EMS workers were taken up to the scene in the feller's pick-up truck, but found the victim unresponsive; no vital signs could be detected. The coroner was called, and he in turn called the state police. After waiting for the bulldozer to clear a passable road, they investigated and photographed the scene. The victim was pronounced dead at 10:10 am and the time of death was estimated by the coroner to be approximately 8:20 am.
Cause of Death
The coroner determined the cause of death to be skull fracture. No autopsy was performed.
Recommendation #1: Employers should ensure that tree fellers properly evaluate the area around timber to be felled so that potential hazards can be identified and appropriate control measures implemented.
Discussion: Tree fellers, particularly new employees, should be provided with training in safe work practices and instructed to evaluate their work area prior to beginning work. Such training should include factors such as the lean of the tree to be cut, wind conditions, and the locations of other trees in the immediate work area, as well as the need to identify potential hazards such as dead, broken or rotted limbs or trees (snags). Once identified, any dead, broken or rotted limbs should be felled or otherwise removed before commencing logging.
Recommendation #2: Employers should develop, implement and enforce a written safety program which includes worker training in recognizing, avoiding and abating hazards.
Discussion: Employers should evaluate tasks performed by workers, identify all potential hazards, and then develop, implement and enforce written safe work procedures addressing these issues. the safety program should include worker training in recognizing, avoiding and abating hazards.
Recommendation #3: Employers should provide and enforce the use of personal protective equipment (PPE).
Discussion: Although, due to the size of the falling snag in this incident, it is uncertain whether the use of a protective helmet would have lessened the severity of the injury, the use of such PPE should be included in every safety program. Employers should provide workers with the required PPE, instruct workers in its proper use, and require its use.

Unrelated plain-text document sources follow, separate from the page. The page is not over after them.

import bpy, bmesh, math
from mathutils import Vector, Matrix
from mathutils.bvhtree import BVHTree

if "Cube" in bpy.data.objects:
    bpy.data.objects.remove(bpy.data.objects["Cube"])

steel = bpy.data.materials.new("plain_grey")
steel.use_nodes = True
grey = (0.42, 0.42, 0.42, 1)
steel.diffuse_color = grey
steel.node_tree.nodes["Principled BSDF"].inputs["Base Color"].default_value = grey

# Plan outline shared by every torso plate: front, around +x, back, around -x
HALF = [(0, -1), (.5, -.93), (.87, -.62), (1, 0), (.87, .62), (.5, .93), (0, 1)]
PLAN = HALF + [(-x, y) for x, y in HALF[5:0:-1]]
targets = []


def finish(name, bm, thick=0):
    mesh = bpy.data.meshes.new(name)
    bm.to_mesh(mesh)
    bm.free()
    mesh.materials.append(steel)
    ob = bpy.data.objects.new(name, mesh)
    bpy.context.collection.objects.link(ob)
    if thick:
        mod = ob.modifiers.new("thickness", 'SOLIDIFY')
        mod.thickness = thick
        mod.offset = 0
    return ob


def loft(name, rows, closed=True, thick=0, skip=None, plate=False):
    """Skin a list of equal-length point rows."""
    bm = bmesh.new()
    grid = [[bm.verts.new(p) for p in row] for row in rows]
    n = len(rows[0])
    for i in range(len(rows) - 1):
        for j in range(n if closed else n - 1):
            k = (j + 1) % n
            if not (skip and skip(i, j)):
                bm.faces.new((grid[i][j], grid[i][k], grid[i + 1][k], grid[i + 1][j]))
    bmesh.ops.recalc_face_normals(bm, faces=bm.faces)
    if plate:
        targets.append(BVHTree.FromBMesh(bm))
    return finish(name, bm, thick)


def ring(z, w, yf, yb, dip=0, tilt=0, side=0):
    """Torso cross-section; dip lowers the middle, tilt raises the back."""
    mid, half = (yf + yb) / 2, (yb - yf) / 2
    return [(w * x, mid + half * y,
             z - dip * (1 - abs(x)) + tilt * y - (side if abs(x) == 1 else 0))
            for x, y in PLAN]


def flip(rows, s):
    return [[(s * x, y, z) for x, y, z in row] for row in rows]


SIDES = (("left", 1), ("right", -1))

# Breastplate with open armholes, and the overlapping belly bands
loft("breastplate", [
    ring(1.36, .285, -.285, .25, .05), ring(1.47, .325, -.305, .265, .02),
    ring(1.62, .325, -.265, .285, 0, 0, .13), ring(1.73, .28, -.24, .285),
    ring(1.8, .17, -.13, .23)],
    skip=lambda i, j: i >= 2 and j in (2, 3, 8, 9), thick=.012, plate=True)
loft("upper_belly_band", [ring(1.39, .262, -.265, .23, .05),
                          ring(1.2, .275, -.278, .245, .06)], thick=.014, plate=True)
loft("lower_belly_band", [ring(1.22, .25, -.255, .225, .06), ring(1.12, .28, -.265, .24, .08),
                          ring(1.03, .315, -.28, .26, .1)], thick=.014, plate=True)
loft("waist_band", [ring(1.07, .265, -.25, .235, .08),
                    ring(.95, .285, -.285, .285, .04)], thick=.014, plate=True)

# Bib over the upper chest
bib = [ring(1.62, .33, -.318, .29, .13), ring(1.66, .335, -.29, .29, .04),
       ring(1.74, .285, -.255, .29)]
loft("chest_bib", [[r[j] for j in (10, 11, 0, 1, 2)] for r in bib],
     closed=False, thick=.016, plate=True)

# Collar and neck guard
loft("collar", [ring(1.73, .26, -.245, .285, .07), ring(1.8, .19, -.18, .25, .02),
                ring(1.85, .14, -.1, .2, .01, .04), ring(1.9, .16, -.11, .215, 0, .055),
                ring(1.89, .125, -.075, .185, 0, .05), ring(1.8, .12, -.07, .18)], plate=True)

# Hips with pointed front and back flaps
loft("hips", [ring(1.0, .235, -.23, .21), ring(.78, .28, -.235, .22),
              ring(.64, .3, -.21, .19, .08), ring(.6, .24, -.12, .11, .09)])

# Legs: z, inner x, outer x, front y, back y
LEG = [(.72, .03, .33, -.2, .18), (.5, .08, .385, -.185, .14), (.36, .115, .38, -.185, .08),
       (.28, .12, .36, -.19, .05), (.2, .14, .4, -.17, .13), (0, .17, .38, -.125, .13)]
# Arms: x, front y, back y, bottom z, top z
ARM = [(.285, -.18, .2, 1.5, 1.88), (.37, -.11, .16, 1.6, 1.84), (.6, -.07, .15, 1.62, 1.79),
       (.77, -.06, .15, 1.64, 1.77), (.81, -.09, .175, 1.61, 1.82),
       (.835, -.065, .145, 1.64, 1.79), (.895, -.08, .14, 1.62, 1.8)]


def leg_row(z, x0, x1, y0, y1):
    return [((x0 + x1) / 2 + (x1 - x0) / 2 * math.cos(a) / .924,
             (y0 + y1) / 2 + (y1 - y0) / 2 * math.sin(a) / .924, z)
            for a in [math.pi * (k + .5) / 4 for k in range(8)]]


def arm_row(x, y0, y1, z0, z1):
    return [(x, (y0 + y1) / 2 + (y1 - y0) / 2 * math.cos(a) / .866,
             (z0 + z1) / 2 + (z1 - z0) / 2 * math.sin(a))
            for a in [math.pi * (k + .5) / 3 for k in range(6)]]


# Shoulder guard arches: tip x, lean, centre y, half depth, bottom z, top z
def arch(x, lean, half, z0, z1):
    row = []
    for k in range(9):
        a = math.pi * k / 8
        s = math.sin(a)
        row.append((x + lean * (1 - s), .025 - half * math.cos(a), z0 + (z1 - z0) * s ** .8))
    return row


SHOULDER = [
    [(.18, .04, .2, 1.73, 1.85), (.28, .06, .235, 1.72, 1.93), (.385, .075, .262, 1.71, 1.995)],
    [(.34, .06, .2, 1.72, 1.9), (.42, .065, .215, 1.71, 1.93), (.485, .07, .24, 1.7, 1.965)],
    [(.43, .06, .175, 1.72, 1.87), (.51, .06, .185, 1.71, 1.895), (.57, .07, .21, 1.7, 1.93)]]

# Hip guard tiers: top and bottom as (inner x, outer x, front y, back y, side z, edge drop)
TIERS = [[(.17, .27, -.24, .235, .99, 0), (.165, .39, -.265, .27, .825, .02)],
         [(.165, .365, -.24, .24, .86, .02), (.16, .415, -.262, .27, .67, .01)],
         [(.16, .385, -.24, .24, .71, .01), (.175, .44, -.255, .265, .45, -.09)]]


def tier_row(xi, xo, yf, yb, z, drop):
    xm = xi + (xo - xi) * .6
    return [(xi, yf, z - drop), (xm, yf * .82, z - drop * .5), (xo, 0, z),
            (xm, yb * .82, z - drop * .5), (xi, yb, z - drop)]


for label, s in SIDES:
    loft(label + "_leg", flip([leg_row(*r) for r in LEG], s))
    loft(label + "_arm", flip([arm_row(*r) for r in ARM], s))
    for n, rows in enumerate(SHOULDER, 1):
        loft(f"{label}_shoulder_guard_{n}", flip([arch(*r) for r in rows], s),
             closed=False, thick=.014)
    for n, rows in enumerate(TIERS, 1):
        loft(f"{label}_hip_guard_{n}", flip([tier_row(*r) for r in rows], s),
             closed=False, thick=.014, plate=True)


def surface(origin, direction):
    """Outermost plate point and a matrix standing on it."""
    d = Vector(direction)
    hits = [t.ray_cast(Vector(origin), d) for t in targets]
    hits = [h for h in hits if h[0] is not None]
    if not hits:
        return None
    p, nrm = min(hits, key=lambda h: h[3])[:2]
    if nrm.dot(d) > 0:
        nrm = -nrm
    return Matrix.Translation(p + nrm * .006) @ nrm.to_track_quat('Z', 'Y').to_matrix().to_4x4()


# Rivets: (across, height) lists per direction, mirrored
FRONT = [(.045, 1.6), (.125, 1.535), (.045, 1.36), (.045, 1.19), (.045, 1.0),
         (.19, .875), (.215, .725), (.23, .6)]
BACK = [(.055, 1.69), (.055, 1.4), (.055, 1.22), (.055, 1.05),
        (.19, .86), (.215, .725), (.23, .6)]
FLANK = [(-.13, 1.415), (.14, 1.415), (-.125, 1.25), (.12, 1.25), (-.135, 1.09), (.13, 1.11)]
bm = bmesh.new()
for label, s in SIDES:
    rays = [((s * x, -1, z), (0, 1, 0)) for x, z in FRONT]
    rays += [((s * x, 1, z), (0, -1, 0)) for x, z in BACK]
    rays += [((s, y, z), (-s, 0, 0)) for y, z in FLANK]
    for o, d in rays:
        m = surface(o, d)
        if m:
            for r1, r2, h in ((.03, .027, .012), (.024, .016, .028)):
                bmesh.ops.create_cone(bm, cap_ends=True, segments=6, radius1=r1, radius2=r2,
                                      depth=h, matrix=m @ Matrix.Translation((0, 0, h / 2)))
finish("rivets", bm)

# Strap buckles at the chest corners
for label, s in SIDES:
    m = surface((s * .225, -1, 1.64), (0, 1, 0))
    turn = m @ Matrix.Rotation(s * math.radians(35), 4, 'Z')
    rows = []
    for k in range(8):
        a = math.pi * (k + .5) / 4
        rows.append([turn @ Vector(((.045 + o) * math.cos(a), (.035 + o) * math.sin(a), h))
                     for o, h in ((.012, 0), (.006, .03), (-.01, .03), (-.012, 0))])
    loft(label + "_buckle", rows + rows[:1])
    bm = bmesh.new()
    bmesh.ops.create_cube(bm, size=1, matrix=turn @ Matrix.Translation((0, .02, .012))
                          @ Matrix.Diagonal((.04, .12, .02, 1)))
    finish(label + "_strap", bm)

Recommendation #4: Employers should ensure that emergency messages can be transmitted and received quickly.
Discussion: In this case, employees carried two-way radios. However, due to the noise of equipment (bulldozer, etc.), the tree feller was unable to make himself heard over the radio. A secondary system, such as a blinking lights, should be installed so that employees (e.g., equipment operators) can be alerted to turn off noisy motors in order to hear emergency messages.
Recommendation #5: Employers should designate a qualified person to conduct regular safety inspections.
Discussion: To assure that workers, particularly new employees, are performing their assigned tasks in the safest possible manner, scheduled and unscheduled safety inspections should be conducted at job sites. Any potential hazards or improper work practices which are identified should be immediately corrected.
To contact Kentucky State FACE program personnel regarding State-based FACE reports, please use information listed on the Contact Sheet on the NIOSH FACE web site Please contact In-house FACE program personnel regarding In-house FACE reports and to gain assistance when State-FACE program personnel cannot be reached.
- National Institute for Occupational Safety and Health (NIOSH)
- Centers for Disease Control and Prevention
TTY: (888) 232-6348
- New Hours of Operation
- Contact CDC-INFO